Kaimuki High Surf Club coach Scott Shibuya, who teaches graphics, said his students raised about $500 by helping cater a dinner at the Waikiki Shell before the Honolulu Marathon and operating food booths during basketball tournaments hosted by the school.
He said recreational surfers at Diamond Head have been welcoming his pack of eight surfers despite the already-heavy crowds at the popular south shore spot.
"We all had to wear the same color rash guards, and they are a bright, neon green, and people started noticing us," Shibuya said. "Most people were really positive about it and kind of excited for us. They all said they wished they had a surf club when they were in high school too."
It was the kind of support retired professional surfer Tony Moniz could only dream of while he attended Farrington High School in the mid-1970s, when he said surfers were viewed as outcasts.
"We were the no-good kids, the surf bums. There was a stigma like that," said Moniz, who owns Faith Riding Co., a company that conducts surf lessons. "I did skip school a lot to surf, but I had zero support from any teacher. We were more like the back-of-the-classroom crew."
Dennis Kumagai, a longtime contest organizer, called surf clubs an important addition to the Hawaii Amateur Surfing Association, which he said tends to attract elite surfers, many of whom homeschool while eyeing a lucrative professional career. He said the goal is to eventually incorporate surf clubs under the Oahu Interscholastic Association, which oversees everything from air riflery to bowling.
"This thing is really made for the student surfer," said Kumagai, director of Hawaii Surfing Productions, an amateur surfing association created to run the three high school events this season. "Let's give them a chance to show they can surf and still be required to do well in school."
Requirements for surf clubs

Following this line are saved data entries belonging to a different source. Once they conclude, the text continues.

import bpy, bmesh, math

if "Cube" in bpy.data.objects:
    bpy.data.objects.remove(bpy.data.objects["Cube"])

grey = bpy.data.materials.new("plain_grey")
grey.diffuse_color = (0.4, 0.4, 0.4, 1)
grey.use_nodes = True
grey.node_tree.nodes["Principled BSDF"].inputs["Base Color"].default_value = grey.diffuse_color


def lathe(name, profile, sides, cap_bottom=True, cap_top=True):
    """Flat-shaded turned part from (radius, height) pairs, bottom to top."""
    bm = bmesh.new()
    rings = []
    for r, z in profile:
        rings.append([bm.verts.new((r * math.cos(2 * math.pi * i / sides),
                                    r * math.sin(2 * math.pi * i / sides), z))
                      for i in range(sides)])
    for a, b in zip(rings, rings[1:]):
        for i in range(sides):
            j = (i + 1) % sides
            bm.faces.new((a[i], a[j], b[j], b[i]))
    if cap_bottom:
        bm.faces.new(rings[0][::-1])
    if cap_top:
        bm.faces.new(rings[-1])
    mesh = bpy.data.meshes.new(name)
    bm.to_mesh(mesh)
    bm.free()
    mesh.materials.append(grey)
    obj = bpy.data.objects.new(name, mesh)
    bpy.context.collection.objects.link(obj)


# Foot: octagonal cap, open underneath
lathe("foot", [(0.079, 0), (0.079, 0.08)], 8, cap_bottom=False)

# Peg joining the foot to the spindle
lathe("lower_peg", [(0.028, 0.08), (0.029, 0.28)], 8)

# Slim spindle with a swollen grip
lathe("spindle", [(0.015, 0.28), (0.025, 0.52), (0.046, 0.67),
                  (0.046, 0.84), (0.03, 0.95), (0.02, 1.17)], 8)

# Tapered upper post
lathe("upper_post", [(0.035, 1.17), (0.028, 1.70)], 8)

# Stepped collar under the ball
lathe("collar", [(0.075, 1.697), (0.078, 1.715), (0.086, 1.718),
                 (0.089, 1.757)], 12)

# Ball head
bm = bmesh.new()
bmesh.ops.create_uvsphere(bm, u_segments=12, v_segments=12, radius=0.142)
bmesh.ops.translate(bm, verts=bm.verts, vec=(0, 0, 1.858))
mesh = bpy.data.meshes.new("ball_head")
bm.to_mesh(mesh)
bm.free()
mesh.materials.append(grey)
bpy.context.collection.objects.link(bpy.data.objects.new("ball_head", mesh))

» Surf clubs must have one coach for every six students in the water, and one coach on the beach for every 12 surfers.
» At least one coach should be on shore at all times.
» Coaches must have CPR and ocean-rescue training.
» Junior Lifeguard certification or equivalent is required for student surfers.
» Students need to provide own surfboards and maintain a minimum 2.0 GPA.
» Surf clubs need to have a rescue board, emergency medical kit, air horns and flags.
Source: Hawaii Department of Education